"The very project of promoting tea from China to the West had many important factors. Firstly, it was the construction of a certain economic-political corridor of rapprochement between the West and the East. And most importantly, the Great Tea Road provided a gentle promotion of Chinese culture. In other words, it was building a very important bridge between East and West. And the bearer of that bridge was tea," he said.
The Great Tea Road, with a total length of more than 13,000 kilometres, ran from the Wuyi Shanmai district in China's Fujian province to St Petersburg in Russia and beyond to the West. It existed from the 17th century until the beginning of the 20th century. As Kalashnikov noted, the Great Tea Road, which was created as a special route of the Great Silk Road, was and continues to be a "soft power" and "It unites people", emphasised the agency's spokesperson.
In addition, Chinese tea has had a colossal impact on the daily life and culture of the people of Russia. Tea eventually became a unique product that, on the one hand, satisfied domestic needs for a universal drink. And on the other hand, tea was certainly more affordable in Russia than in Europe. So it became firmly established in Russian culture. In fact, it can be said that tea has definitely become a national drink for Russia.
The initiative to revive the Great Tea Road, according to the RAIC chairman, is of particular importance today. "On the basis of established traditional processes, new solutions are created for issues not only of today, but of tomorrow. I consider the Great Tea Road to be a cultural thread of the Belt and Road Initiative, without which its realisation will not be complete," noted Kalashnikov.
He recalled that in 2014, the International Consortium of the Great Tea Road, which brings together representatives from China, Russia and Mongolia, presented an initiative to include the Great Tea Road on the UNESCO World Heritage List.

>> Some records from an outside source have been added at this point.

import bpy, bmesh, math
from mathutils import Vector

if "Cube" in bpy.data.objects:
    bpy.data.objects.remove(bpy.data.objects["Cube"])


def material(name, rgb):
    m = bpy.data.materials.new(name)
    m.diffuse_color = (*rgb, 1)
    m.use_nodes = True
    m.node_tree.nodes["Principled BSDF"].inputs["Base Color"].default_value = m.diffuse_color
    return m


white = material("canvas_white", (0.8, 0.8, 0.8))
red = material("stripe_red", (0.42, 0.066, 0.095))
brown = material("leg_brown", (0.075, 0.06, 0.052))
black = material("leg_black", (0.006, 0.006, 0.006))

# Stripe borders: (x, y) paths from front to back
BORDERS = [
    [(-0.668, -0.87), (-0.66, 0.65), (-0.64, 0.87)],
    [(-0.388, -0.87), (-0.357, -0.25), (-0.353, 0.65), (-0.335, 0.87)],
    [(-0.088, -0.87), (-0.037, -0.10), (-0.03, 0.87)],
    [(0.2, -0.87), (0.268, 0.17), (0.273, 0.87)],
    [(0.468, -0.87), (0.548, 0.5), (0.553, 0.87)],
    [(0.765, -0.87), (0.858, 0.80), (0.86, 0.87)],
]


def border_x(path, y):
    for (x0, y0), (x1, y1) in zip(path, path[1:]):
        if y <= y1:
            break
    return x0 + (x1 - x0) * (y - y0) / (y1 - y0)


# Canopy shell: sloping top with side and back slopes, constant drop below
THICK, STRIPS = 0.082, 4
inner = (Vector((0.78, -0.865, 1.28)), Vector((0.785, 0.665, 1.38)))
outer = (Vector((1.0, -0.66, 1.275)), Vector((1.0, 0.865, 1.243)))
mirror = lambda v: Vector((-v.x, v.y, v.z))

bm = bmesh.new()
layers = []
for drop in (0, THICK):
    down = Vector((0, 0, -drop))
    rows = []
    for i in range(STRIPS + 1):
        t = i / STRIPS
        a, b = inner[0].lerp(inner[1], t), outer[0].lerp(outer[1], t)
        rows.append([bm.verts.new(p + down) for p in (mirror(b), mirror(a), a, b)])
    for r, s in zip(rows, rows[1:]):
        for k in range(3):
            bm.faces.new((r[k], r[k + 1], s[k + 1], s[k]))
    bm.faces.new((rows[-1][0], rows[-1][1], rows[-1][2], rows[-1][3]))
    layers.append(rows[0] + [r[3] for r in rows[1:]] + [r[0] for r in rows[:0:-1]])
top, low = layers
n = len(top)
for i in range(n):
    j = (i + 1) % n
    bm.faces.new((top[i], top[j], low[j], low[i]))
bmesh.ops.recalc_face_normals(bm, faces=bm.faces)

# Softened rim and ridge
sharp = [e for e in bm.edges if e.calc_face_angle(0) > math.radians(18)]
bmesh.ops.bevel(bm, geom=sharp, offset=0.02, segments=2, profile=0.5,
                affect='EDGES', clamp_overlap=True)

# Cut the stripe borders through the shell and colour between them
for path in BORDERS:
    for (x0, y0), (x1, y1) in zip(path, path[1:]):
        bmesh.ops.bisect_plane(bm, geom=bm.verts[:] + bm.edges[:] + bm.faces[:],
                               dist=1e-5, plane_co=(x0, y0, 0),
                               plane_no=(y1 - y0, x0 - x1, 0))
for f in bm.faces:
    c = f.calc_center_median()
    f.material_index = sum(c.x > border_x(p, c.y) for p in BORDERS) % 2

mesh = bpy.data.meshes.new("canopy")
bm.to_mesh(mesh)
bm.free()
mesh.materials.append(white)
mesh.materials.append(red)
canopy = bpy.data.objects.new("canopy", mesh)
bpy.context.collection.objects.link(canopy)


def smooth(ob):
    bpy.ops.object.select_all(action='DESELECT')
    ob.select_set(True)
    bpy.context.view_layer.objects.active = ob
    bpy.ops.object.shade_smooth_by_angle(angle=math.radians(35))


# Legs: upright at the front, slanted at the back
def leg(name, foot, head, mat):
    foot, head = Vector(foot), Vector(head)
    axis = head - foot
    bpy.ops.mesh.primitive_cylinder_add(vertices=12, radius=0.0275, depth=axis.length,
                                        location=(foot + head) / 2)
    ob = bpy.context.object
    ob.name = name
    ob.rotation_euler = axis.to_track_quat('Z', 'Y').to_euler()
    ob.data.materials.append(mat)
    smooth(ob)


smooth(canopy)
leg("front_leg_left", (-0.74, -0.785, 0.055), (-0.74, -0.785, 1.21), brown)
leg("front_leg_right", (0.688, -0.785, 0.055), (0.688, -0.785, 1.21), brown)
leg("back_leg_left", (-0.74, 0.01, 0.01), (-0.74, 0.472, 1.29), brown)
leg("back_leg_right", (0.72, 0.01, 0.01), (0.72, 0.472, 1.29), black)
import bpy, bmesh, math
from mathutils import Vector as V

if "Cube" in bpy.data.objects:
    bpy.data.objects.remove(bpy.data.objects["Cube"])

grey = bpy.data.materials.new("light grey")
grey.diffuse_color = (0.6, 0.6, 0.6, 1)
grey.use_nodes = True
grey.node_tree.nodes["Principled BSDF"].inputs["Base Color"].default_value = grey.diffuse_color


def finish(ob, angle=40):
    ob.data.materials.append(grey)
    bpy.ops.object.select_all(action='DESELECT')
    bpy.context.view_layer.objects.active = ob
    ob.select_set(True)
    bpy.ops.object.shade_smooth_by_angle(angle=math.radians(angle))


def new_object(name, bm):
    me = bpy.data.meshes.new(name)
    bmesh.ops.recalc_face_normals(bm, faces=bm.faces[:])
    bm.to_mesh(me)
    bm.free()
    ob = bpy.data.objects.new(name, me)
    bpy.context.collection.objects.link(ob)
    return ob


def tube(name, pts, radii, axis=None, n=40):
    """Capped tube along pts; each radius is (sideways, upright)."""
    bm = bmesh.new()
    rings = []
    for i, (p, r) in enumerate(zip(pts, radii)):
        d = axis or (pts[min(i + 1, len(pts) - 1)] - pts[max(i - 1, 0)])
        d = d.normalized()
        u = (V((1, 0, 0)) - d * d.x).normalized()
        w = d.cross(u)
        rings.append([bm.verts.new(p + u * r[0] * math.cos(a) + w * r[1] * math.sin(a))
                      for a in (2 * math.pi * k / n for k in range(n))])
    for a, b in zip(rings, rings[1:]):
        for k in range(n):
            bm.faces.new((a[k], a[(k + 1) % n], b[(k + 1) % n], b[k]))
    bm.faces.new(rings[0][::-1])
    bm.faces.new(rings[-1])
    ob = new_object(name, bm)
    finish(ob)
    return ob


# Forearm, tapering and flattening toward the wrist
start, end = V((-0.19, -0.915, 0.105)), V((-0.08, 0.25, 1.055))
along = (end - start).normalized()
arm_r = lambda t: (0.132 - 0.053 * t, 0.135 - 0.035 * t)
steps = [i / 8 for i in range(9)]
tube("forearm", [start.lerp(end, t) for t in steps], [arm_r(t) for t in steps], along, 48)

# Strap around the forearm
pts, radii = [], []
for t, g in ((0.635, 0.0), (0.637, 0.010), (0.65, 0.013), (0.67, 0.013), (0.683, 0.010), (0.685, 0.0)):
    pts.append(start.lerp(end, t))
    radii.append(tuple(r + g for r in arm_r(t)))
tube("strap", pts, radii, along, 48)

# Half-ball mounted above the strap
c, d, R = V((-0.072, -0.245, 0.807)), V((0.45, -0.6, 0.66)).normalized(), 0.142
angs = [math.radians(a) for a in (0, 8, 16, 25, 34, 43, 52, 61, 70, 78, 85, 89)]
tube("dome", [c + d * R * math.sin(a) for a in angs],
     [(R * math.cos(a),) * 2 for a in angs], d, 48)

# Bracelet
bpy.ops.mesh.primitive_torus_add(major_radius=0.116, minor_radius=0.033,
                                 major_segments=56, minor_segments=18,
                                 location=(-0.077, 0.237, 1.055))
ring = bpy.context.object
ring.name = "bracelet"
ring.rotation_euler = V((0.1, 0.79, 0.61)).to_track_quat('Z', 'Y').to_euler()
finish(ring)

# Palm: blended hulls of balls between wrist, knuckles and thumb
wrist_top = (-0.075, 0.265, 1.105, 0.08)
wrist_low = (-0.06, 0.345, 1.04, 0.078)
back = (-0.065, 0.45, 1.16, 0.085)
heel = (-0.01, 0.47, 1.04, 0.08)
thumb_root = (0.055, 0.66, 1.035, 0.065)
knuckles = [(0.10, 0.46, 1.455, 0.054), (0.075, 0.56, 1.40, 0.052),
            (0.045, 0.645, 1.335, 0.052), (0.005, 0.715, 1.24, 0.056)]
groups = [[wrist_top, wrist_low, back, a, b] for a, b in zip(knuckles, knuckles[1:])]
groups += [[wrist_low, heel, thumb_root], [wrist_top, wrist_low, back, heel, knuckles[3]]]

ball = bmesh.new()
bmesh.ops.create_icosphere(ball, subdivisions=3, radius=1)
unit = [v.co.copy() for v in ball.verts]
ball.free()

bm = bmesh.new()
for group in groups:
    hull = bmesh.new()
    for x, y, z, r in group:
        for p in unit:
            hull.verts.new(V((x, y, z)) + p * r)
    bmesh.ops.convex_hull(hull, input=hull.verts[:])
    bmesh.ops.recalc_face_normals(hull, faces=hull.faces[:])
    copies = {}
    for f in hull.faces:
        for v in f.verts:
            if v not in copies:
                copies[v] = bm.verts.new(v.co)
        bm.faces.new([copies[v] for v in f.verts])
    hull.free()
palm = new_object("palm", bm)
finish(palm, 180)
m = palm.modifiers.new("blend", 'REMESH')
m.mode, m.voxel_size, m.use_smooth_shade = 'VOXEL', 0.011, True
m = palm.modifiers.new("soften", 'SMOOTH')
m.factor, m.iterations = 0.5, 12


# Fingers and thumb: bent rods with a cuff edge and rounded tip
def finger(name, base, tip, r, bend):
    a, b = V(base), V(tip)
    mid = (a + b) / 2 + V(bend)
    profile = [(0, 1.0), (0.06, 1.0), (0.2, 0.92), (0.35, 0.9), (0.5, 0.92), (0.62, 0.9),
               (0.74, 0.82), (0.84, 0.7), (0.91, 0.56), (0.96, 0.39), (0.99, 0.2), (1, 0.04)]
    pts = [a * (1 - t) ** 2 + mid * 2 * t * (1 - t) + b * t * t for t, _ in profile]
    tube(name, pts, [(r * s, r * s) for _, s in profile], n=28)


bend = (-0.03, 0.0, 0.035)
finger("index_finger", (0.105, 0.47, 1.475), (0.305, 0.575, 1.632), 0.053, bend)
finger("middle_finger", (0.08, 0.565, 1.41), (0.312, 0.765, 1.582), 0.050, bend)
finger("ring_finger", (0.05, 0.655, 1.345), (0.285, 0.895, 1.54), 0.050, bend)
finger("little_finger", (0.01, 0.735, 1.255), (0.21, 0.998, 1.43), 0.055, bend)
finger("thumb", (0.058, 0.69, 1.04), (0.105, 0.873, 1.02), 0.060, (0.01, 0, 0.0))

Kalashnikov said that a lot of work has been done in recent years, which has not been interrupted even during the pandemic. He is confident that further promotion of the project to recreate the Great Tea Road will not only strengthen cultural ties, but will also bring in modern elements of the economy, including the development of tourism and the service sector.Photo: IStock